A team of zoologists from the Southern Institute of Ecology, Vietnam Academy of Sciences, along with a colleague, received the first evidence in many years that a Vietnamese deer still inhabits Vietnam. The zoologists managed to photograph a Vietnamese deer (Tragulus Versicolor), a representative of the Olenkov family, who has not been seen since the end of the last century. Over three months of observation, several individuals were able to photograph more than two hundred times.
Vietnamese reindeer is a member of the genus Asian deer family (Tragulidae), first described in the early 20th century: in literature, the first mention of this animal dates back to 1910. The species is characterized by the characteristic greyish colour of the back and the absence of stripes on the neck – a sign that characterizes another species of deer, T. kanchil.
Observing the representatives of this species has always been quite a challenge because of the small size and colour.
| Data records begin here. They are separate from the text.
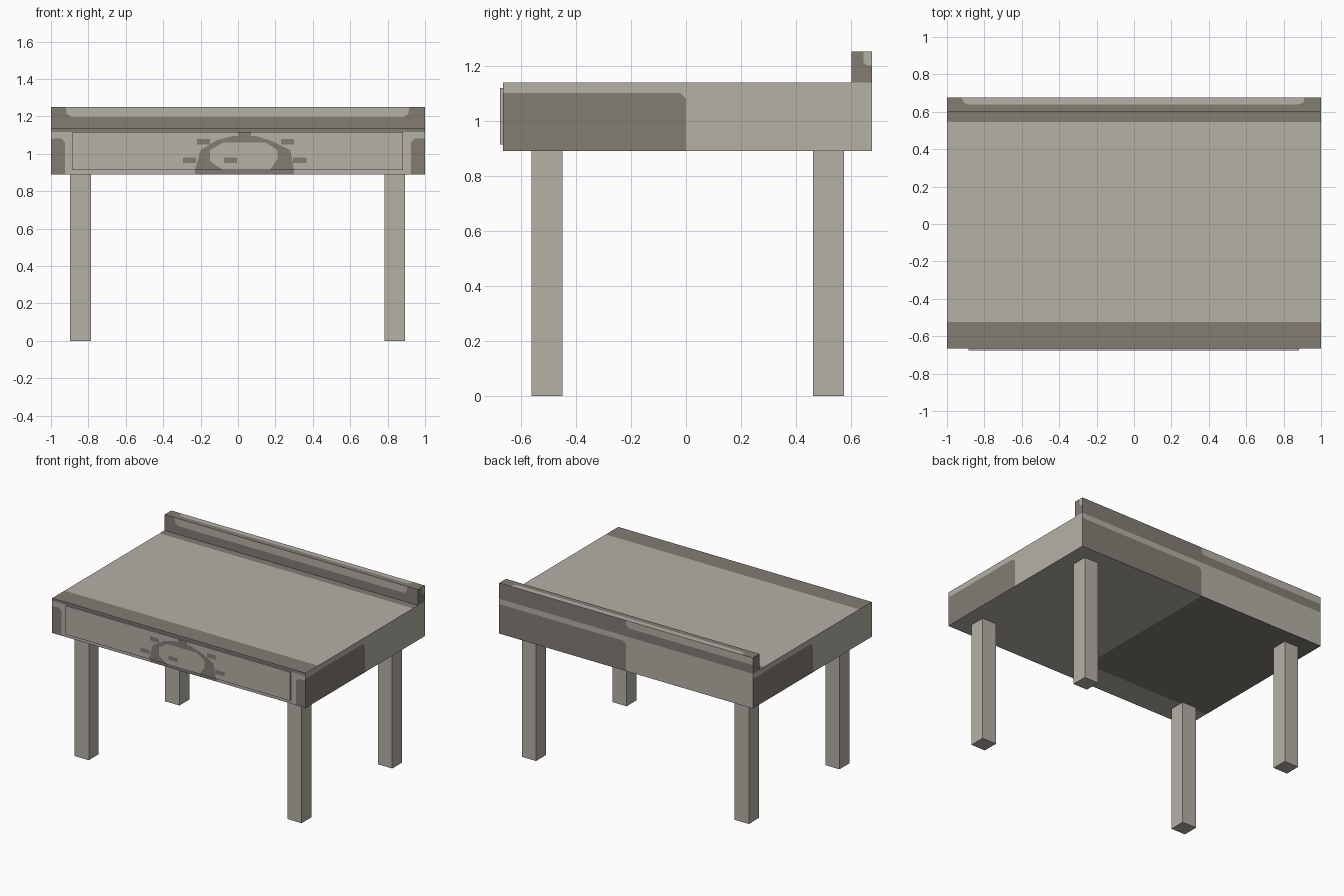
import bpy, bmesh
from mathutils import Vector

old = bpy.data.objects.get("Cube")
if old:
    bpy.data.objects.remove(old, do_unlink=True)


def material(name, rgb):
    m = bpy.data.materials.new(name)
    m.use_nodes = True
    m.diffuse_color = (*rgb, 1)
    m.node_tree.nodes["Principled BSDF"].inputs["Base Color"].default_value = (*rgb, 1)
    return m


MATS = [material("pale_stone", (0.46, 0.44, 0.39)),
        material("dark_stone", (0.225, 0.205, 0.175))]
PALE, DARK = 0, 1


def box(lo, hi):
    bm = bmesh.new()
    bmesh.ops.create_cube(bm, size=1)
    for v in bm.verts:
        v.co = [hi[i] if v.co[i] > 0 else lo[i] for i in range(3)]
    bm.normal_update()
    return bm


def finish(name, bm):
    mesh = bpy.data.meshes.new(name)
    bm.to_mesh(mesh)
    bm.free()
    for m in MATS:
        mesh.materials.append(m)
    obj = bpy.data.objects.new(name, mesh)
    bpy.context.collection.objects.link(obj)
    return obj


def paint(bm, side, outline, colour=DARK):
    """Cut a convex outline into one side of a box and colour the inside."""
    axis, sign = "xyz".index(side[1]), (1 if side[0] == "+" else -1)
    u, v = [i for i in range(3) if i != axis]
    mid = [sum(p[i] for p in outline) / len(outline) for i in (0, 1)]
    planes = []

    def inside():
        return [f for f in bm.faces if f.normal[axis] * sign > 0.9 and all(
            (f.calc_center_median() - co).dot(no) > -1e-5 for co, no in planes)]

    for a, b in zip(outline, outline[1:] + outline[:1]):
        co, no = Vector(), Vector()
        co[u], co[v] = a
        no[u], no[v] = a[1] - b[1], b[0] - a[0]
        if no[u] * (mid[0] - a[0]) + no[v] * (mid[1] - a[1]) < 0:
            no.negate()
        no.normalize()
        faces = inside()
        geom = {g for f in faces for g in (*f.verts, *f.edges)} | set(faces)
        bmesh.ops.bisect_plane(bm, geom=list(geom), dist=1e-5, plane_co=co, plane_no=no)
        planes.append((co, no))
    bm.normal_update()
    for f in inside():
        f.material_index = colour


def rect(u0, u1, v0, v1):
    return [(u0, v0), (u1, v0), (u1, v1), (u0, v1)]


def clipped(u_edge, u_end, v_end, v_edge, r=0.02):
    """Rectangle whose (u_end, v_end) corner is trimmed off."""
    ru = r if u_end > u_edge else -r
    rv = r if v_end > v_edge else -r
    return [(u_edge, v_edge), (u_end, v_edge), (u_end, v_end - rv),
            (u_end - ru, v_end), (u_edge, v_end)]


FRONT, BACK = -0.665, 0.676
LOW, HIGH, TOP = 0.89, 1.138, 1.251

# Table body
body = box((-1, FRONT, LOW), (1, BACK, HIGH))
paint(body, "-y", rect(-1, 1, 1.118, HIGH))
for s in (-1, 1):
    paint(body, "-y", clipped(s, s * 0.925, 1.083, LOW))
paint(body, "-y", rect(-0.23, 0.3, LOW, 0.914))
paint(body, "+x", clipped(FRONT, 0, 1.1, LOW))
paint(body, "-x", clipped(BACK, 0, 1.1, LOW))
paint(body, "+y", clipped(1, 0, 1.1, LOW))
paint(body, "+z", rect(-1, 1, FRONT, -0.525))
paint(body, "+z", rect(-1, 1, 0.545, BACK))
paint(body, "-z", rect(-1, 0, -0.47, BACK))
finish("table_body", body)

# Raised rail along the back edge
rail = box((-1, 0.6, HIGH), (1, BACK, TOP))
for f in rail.faces:
    f.material_index = DARK
paint(rail, "-y", [(-0.922, TOP), (-0.915, 1.215), (-0.89, 1.198),
                   (0.89, 1.198), (0.91, 1.215), (0.917, TOP)], PALE)
paint(rail, "+z", [(-0.922, BACK), (-0.91, 0.648), (-0.88, 0.638),
                   (0.87, 0.638), (0.905, 0.648), (0.912, BACK)], PALE)
paint(rail, "+x", clipped(BACK, 0.645, 1.2, TOP, 0.012), PALE)
paint(rail, "+y", clipped(-1, 0, 1.2, TOP), PALE)
finish("back_rail", rail)

# Drawer front with a worn, arched ring
drawer = box((-0.886, -0.676, 0.914), (0.883, FRONT, 1.118))
paint(drawer, "-y", [(-0.23, 0.914), (-0.2, 1.02), (-0.11, 1.075), (-0.03, 1.095),
                     (0.1, 1.095), (0.19, 1.065), (0.28, 1.02), (0.3, 0.914)])
paint(drawer, "-y", [(-0.08, 0.914), (-0.15, 0.96), (-0.15, 1.02), (-0.08, 1.06),
                     (0.15, 1.06), (0.21, 1.02), (0.21, 0.97), (0.17, 0.914)], PALE)
paint(drawer, "-y", rect(0, 0.07, 1.085, 1.118))
for x, z in ((-0.22, 1.05), (0.23, 1.05), (-0.295, 0.95), (0.295, 0.95), (-0.075, 0.95)):
    paint(drawer, "-y", rect(x, x + 0.07, z, z + 0.03))
finish("drawer_front", drawer)

# Four square legs
for depth, y in (("front", -0.56), ("back", 0.461)):
    for hand, x in (("left", 0.782), ("right", -0.897)):
        finish(f"{depth}_{hand}_leg", box((x, y, 0), (x + 0.112, y + 0.112, LOW)))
In addition, at the end of the last century, hunting was widespread in the habitat of Vietnamese deer. The species, therefore, has not been observed in nature for almost 30 years, but it has not been officially assigned conservation status.
The latest evidence for the existence of a Vietnamese deer is his skin. A Nguyen of the Southern Institute of Ecology, Vietnam Academy of Sciences, along with a colleague, received the first evidence in many years that a Vietnamese deer still inhabits Vietnam.
Scientists placed camera traps in the south of Vietnam – in places where the appearance of a Vietnamese deer was previously recorded (including, for example, the area near the city of Nha Trang). Observations were conducted from April to July 2018, during which time scientists were able to obtain 1881 photographs of Vietnamese deer (a total of 209 individual events) on 15 of the 29 established traps.
So far, zoologists cannot accurately estimate the number of deer living in the studied regions. The species, however, can be considered newly discovered. At the same time, according to scientists, a survey of local residents showed that at least in the habitat of the Vietnamese deer, the species itself was not considered lost – local residents regularly saw deer.
Photo or camera traps are one of the most common ways of observing animals in the wild: it is used not only in cases where it is necessary to guard representatives of rare species but also in order to study the behaviour of animals.